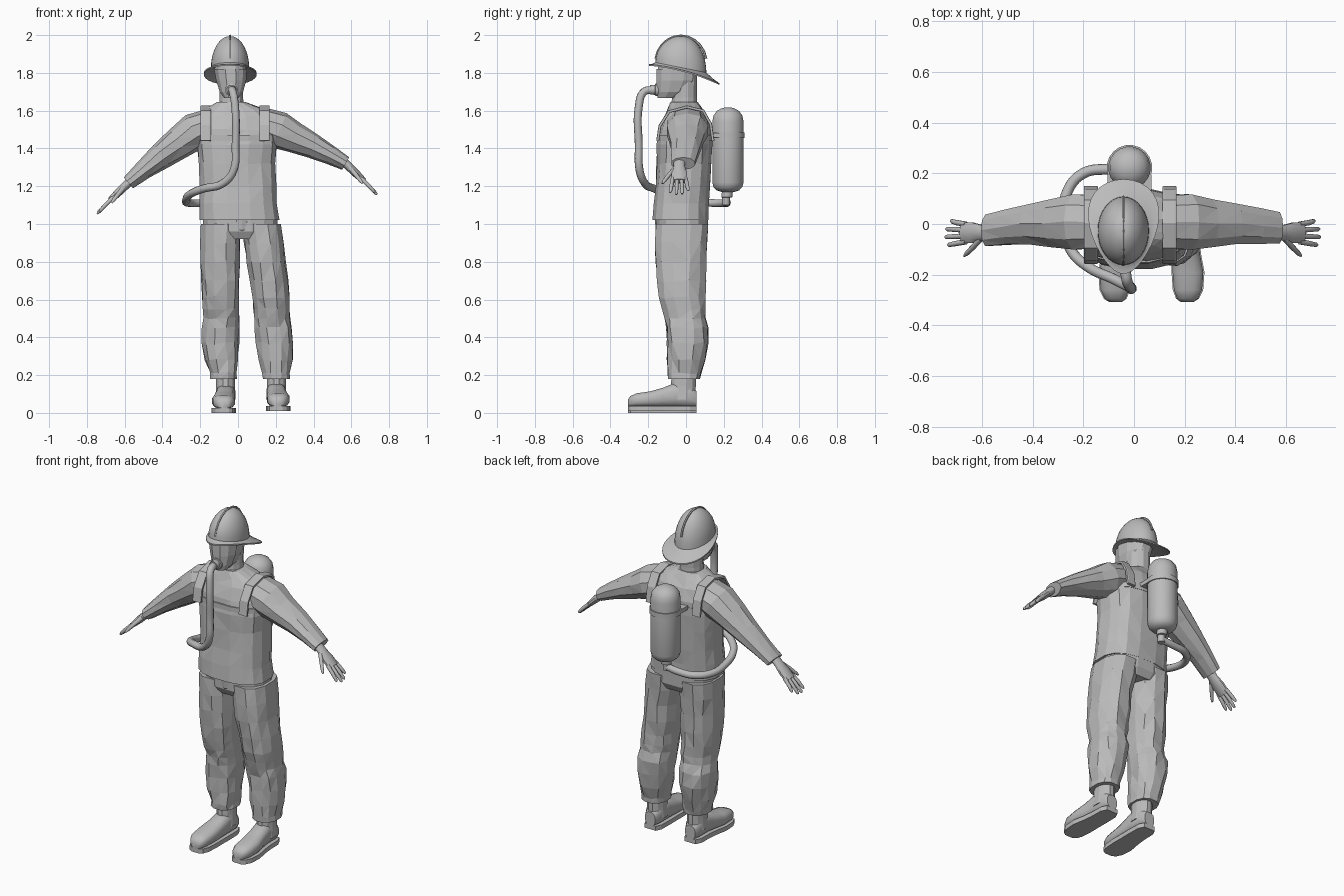
import bpy, bmesh, math, random
from mathutils import Vector

random.seed(4)
cube = bpy.data.objects.get("Cube")
if cube:
    bpy.data.objects.remove(cube)

grey = bpy.data.materials.new("plain_grey")
grey.use_nodes = True
grey.diffuse_color = (0.5, 0.5, 0.5, 1)
grey.node_tree.nodes["Principled BSDF"].inputs["Base Color"].default_value = (0.5, 0.5, 0.5, 1)
X, Y, Z = Vector((1, 0, 0)), Vector((0, 1, 0)), Vector((0, 0, 1))


def ring(c, a, b, n=12, p=2.0):
    """Superellipse around c with half axes a and b."""
    pts = []
    for i in range(n):
        t = math.tau * (i + 0.5) / n
        u, v = math.cos(t), math.sin(t)
        pts.append(Vector(c) + a * math.copysign(abs(u) ** (2 / p), u)
                   + b * math.copysign(abs(v) ** (2 / p), v))
    return pts


def loft(name, rings, smooth=None, jitter=0, cap=True):
    """Skin a list of equal-length rings."""
    bm = bmesh.new()
    rows = [[bm.verts.new(q) for q in r] for r in rings]
    for r, s in zip(rows, rows[1:]):
        for i in range(len(r)):
            j = (i + 1) % len(r)
            bm.faces.new((r[i], r[j], s[j], s[i]))
    if cap:
        bm.faces.new(rows[0])
        bm.faces.new(rows[-1])
    if jitter:
        for row in rows[1:-1]:
            for v in row:
                v.co += Vector([random.uniform(-jitter, jitter) for _ in range(3)])
        bmesh.ops.triangulate(bm, faces=[f for f in bm.faces if len(f.verts) == 4])
    bmesh.ops.recalc_face_normals(bm, faces=bm.faces)
    mesh = bpy.data.meshes.new(name)
    bm.to_mesh(mesh)
    bm.free()
    ob = bpy.data.objects.new(name, mesh)
    mesh.materials.append(grey)
    bpy.context.collection.objects.link(ob)
    if smooth:
        bpy.ops.object.select_all(action="DESELECT")
        bpy.context.view_layer.objects.active = ob
        ob.select_set(True)
        bpy.ops.object.shade_smooth_by_angle(angle=math.radians(smooth))
    return ob


def stack(rows, n=12, p=2.0):
    """Horizontal rings from rows of z, x, y, x radius, y radius."""
    return [ring((x, y, z), X * rx, Y * ry, n, p) for z, x, y, rx, ry in rows]


def tube(name, rows, side=Y, n=10, p=2.0, **kw):
    """Rings across a path; rows are x, y, z, side radius, other radius."""
    pts = [Vector(r[:3]) for r in rows]
    rings = []
    for i, r in enumerate(rows):
        t = (pts[min(i + 1, len(pts) - 1)] - pts[max(i - 1, 0)]).normalized()
        rings.append(ring(pts[i], side * r[3], t.cross(side).normalized() * r[4], n, p))
    return loft(name, rings, **kw)


# Jacket
torso = [(1.02, .008, -.03, .215, .15), (1.11, 0, -.025, .209, .148),
         (1.2, 0, -.018, .204, .146), (1.32, -.005, -.01, .204, .148),
         (1.42, -.005, -.008, .213, .148), (1.5, -.01, -.003, .208, .14),
         (1.57, -.015, 0, .2, .115), (1.61, -.02, -.005, .15, .092),
         (1.645, -.035, -.01, .078, .074)]
loft("jacket", stack(torso, 16, 2.6), jitter=.003)
loft("chest_strap", stack([(z, -.006, -.006, .214, .149) for z in (1.44, 1.47)], 16, 2.6))

# Sleeves and gloves
sleeves = {
    "left": [(.12, .008, 1.53, .11, .09), (.22, .008, 1.495, .115, .1),
             (.3, .003, 1.455, .098, .082), (.4, 0, 1.41, .083, .065),
             (.49, -.008, 1.365, .073, .05), (.57, -.015, 1.32, .065, .038)],
    "right": [(-.13, .008, 1.53, .11, .085), (-.23, .008, 1.49, .115, .1),
              (-.31, .003, 1.43, .1, .085), (-.405, 0, 1.36, .083, .07),
              (-.5, -.012, 1.285, .073, .05), (-.58, -.025, 1.218, .065, .038)]}
for name, rows in sleeves.items():
    tube(name + "_sleeve", rows, n=10, jitter=.002)
    s = 1 if name == "left" else -1
    wrist = Vector((rows[-1][0], -.035, rows[-1][2]))
    d = Vector((s * .72, 0, -.69))

    def at(along, y, a, b, drop=0):
        return (*(wrist + d * along + Y * y - Z * drop), a, b)

    tube(name + "_palm", [at(-.03, 0, .032, .024), at(.03, 0, .032, .022),
                          at(.08, 0, .043, .021), at(.135, 0, .042, .016)], n=10, smooth=50)
    for i in range(4):
        y = .034 - .023 * i
        tip = (.2, .225, .23, .215)[i]
        tube(f"{name}_finger_{i + 1}",
             [at(.115, y, .011, .012), at(.17, y * 1.2, .011, .011),
              at(tip - .008, y * 1.35, .009, .009, .004), at(tip, y * 1.37, .004, .004, .006)],
             n=8, smooth=50)
    tube(name + "_thumb", [at(.03, -.02, .014, .014), at(.075, -.055, .013, .012, .008),
                           at(.11, -.08, .011, .01, .016), at(.125, -.09, .005, .005, .02)],
         n=8, smooth=50)

# Harness straps over the shoulders
for name, x in (("right", -.17), ("left", .14)):
    tube(name + "_shoulder_strap",
         [(x, -.15, 1.44, .028, .008), (x, -.138, 1.52, .028, .008), (x, -.09, 1.595, .028, .008),
          (x, .005, 1.62, .028, .008), (x, .09, 1.6, .028, .008), (x, .13, 1.53, .028, .008),
          (x, .143, 1.44, .028, .008)], side=X, n=8, p=6)

# Trousers: seat, fly and two legs
loft("trouser_seat", stack([(.92, .015, -.02, .17, .115), (.96, .015, -.02, .2, .138),
                            (1.05, .01, -.02, .2, .14)], 16, 2.5))
loft("trouser_fly", stack([(.935, .02, -.1, .025, .04), (.97, .02, -.125, .042, .035),
                           (1.02, .02, -.13, .045, .035)], 10))
leg = [(1.0, -.02, .108, .142), (.9, -.024, .107, .141), (.8, -.027, .104, .137),
       (.7, -.024, .103, .13), (.61, -.02, .101, .122), (.55, -.013, .1, .116),
       (.5, -.004, .093, .108), (.45, .006, .099, .112), (.37, .01, .098, .11),
       (.28, 0, .089, .1), (.21, -.008, .076, .09), (.18, -.01, .074, .087)]
centres = {"right": [-.092, -.093, -.092, -.092, -.092, -.09, -.088, -.092, -.093, -.085, -.078, -.076],
           "left": [.122, .137, .15, .162, .173, .178, .181, .187, .193, .199, .203, .204]}
for name, xs in centres.items():
    loft(name + "_trouser_leg",
         stack([(z, x, y, rx, ry) for (z, y, rx, ry), x in zip(leg, xs)], 12, 2.4), jitter=.006)

# Boots: y, sideways drift, half width, height
boot = [(.055, 0, .034, .1), (.02, 0, .05, .135), (-.06, 0, .052, .145), (-.12, .004, .055, .12),
        (-.19, .01, .062, .1), (-.26, .01, .057, .09), (-.295, .008, .042, .075), (-.308, .007, .022, .055)]
for name, x, s, low in (("left", .203, 1, .015), ("right", -.066, -1, .005)):
    loft(name + "_boot", [ring((x + s * k, y, low + h / 2 + .008), X * w, Z * (h / 2 - .008), 12, 2.7)
                          for y, k, w, h in boot], smooth=40)
    edge = [(x + s * k + w + .003, y) for y, k, w, h in boot]
    edge += [(x + s * k - w - .003, y) for y, k, w, h in reversed(boot)]
    loft(name + "_sole", [[Vector((a, b, z)) for a, b in edge] for z in (low - .005, low + .022)])
    loft(name + "_ankle", stack([(.07, x, -.02, .056, .072), (.14, x, -.014, .052, .068),
                                 (.22, x, -.012, .052, .066)], 12))

# Neck, head and face mask
loft("neck", stack([(1.6, -.035, -.01, .07, .074), (1.67, -.035, -.008, .064, .068),
                    (1.78, -.035, -.005, .064, .066)], 12))
head = [(1.668, -.035, -.095, .036, .05), (1.7, -.035, -.065, .06, .086), (1.76, -.036, -.047, .078, .106),
        (1.82, -.04, -.042, .086, .11), (1.88, -.04, -.035, .084, .108)]
loft("head", stack(head, 12, 2.3))
mask = loft("face_mask", stack([(z, x, y - .002, rx + .004, ry + .005) for z, x, y, rx, ry in head[:4]],
                               12, 2.3), cap=False)
bm = bmesh.new()
bm.from_mesh(mask.data)
bmesh.ops.delete(bm, geom=[f for f in bm.faces if f.calc_center_median().y > -.1], context="FACES")
bm.to_mesh(mask.data)
bm.free()
tube("mouthpiece", [(-.035, y, 1.71, r, r) for y, r in
                    ((-.12, .034), (-.162, .034), (-.164, .027), (-.19, .026))], side=X, n=12, smooth=40)

# Helmet: dome rings, then the sloping egg-shaped brim
N = 32
angles = [math.tau * i / N for i in range(N)]
shell = []
for k in range(1, 10):
    f = math.radians(10 * k)
    row = []
    for t in angles:
        y = -.027 - .135 * math.sin(f) * math.cos(t)
        base = 1.823 - .2 * y
        row.append(Vector((-.042 + .101 * math.sin(f) * math.sin(t), y,
                           base + (1.995 - base) * math.cos(f))))
    shell.append(row)
brim = []
for t in angles:
    y = -.01 - .187 * math.cos(t)
    brim.append(Vector((-.041 + .135 * math.sin(t) * (1 - .3 * math.cos(t)), y,
                        1.81 - .28 * y - .5 * y * y)))
shell.append([a.lerp(b, .5) - Z * .003 for a, b in zip(shell[-1], brim)])
shell.append(brim)
# underside of the brim returns inside the dome
shell.append([q - Z * .008 for q in brim])
shell.append([q - Z * .01 for q in shell[8]])
loft("helmet", shell, smooth=35)
crest = [(-.042, -.027 - .135 * math.sin(a), 1.85 + .146 * math.cos(a), .006, .007)
         for a in [math.radians(v) for v in range(-80, 81, 16)]]
tube("helmet_crest", crest, side=X, n=6, smooth=40)

# Air tank with bands, valve and back bracket
tx, ty = -.018, .222
profile = [(1.17, .035), (1.178, .06), (1.195, .077), (1.22, .084), (1.54, .084),
           (1.575, .077), (1.598, .06), (1.612, .036), (1.618, .012)]
loft("air_tank", stack([(z, tx, ty, r, r) for z, r in profile], 20), smooth=40)
loft("tank_band", stack([(z, tx, ty, .09, .09) for z in (1.455, 1.485)], 20), smooth=40)
loft("tank_bracket", stack([(z, tx, .16, .088, .045) for z in (1.458, 1.482)], 8, 8))
loft("tank_valve", stack([(1.1, tx, .212, .02, .02), (1.14, tx, .212, .022, .022),
                          (1.142, tx, .216, .03, .03), (1.18, tx, .22, .03, .03)], 12), smooth=40)

# Breathing hose from mouthpiece round the right side to the valve
path = [(-.035, -.175, 1.71), (-.028, -.222, 1.7), (-.015, -.25, 1.62), (-.013, -.25, 1.42),
        (-.025, -.245, 1.28), (-.085, -.215, 1.212), (-.18, -.17, 1.188), (-.25, -.1, 1.16),
        (-.275, .02, 1.125), (-.262, .13, 1.112), (-.2, .2, 1.11), (-.1, .216, 1.112), (-.018, .212, 1.12)]
curve = bpy.data.curves.new("breathing_hose", "CURVE")
curve.dimensions = "3D"
curve.bevel_depth = .021
curve.bevel_resolution = 3
curve.resolution_u = 6
curve.use_fill_caps = True
spline = curve.splines.new("BEZIER")
spline.bezier_points.add(len(path) - 1)
for point, co in zip(spline.bezier_points, path):
    point.co = co
    point.handle_left_type = point.handle_right_type = "AUTO"
curve.materials.append(grey)
bpy.context.collection.objects.link(bpy.data.objects.new("breathing_hose", curve))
◆ ◆ ◆
**Task**
Print once more, exactly, the lines that start at the top of the records above and end at the line with "grey.diffuse_color = (0.5, 0.5, 0.5, 1)", skipping all pictures.

**Expected answer**
import bpy, bmesh, math, random
from mathutils import Vector

random.seed(4)
cube = bpy.data.objects.get("Cube")
if cube:
    bpy.data.objects.remove(cube)

grey = bpy.data.materials.new("plain_grey")
grey.use_nodes = True
grey.diffuse_color = (0.5, 0.5, 0.5, 1)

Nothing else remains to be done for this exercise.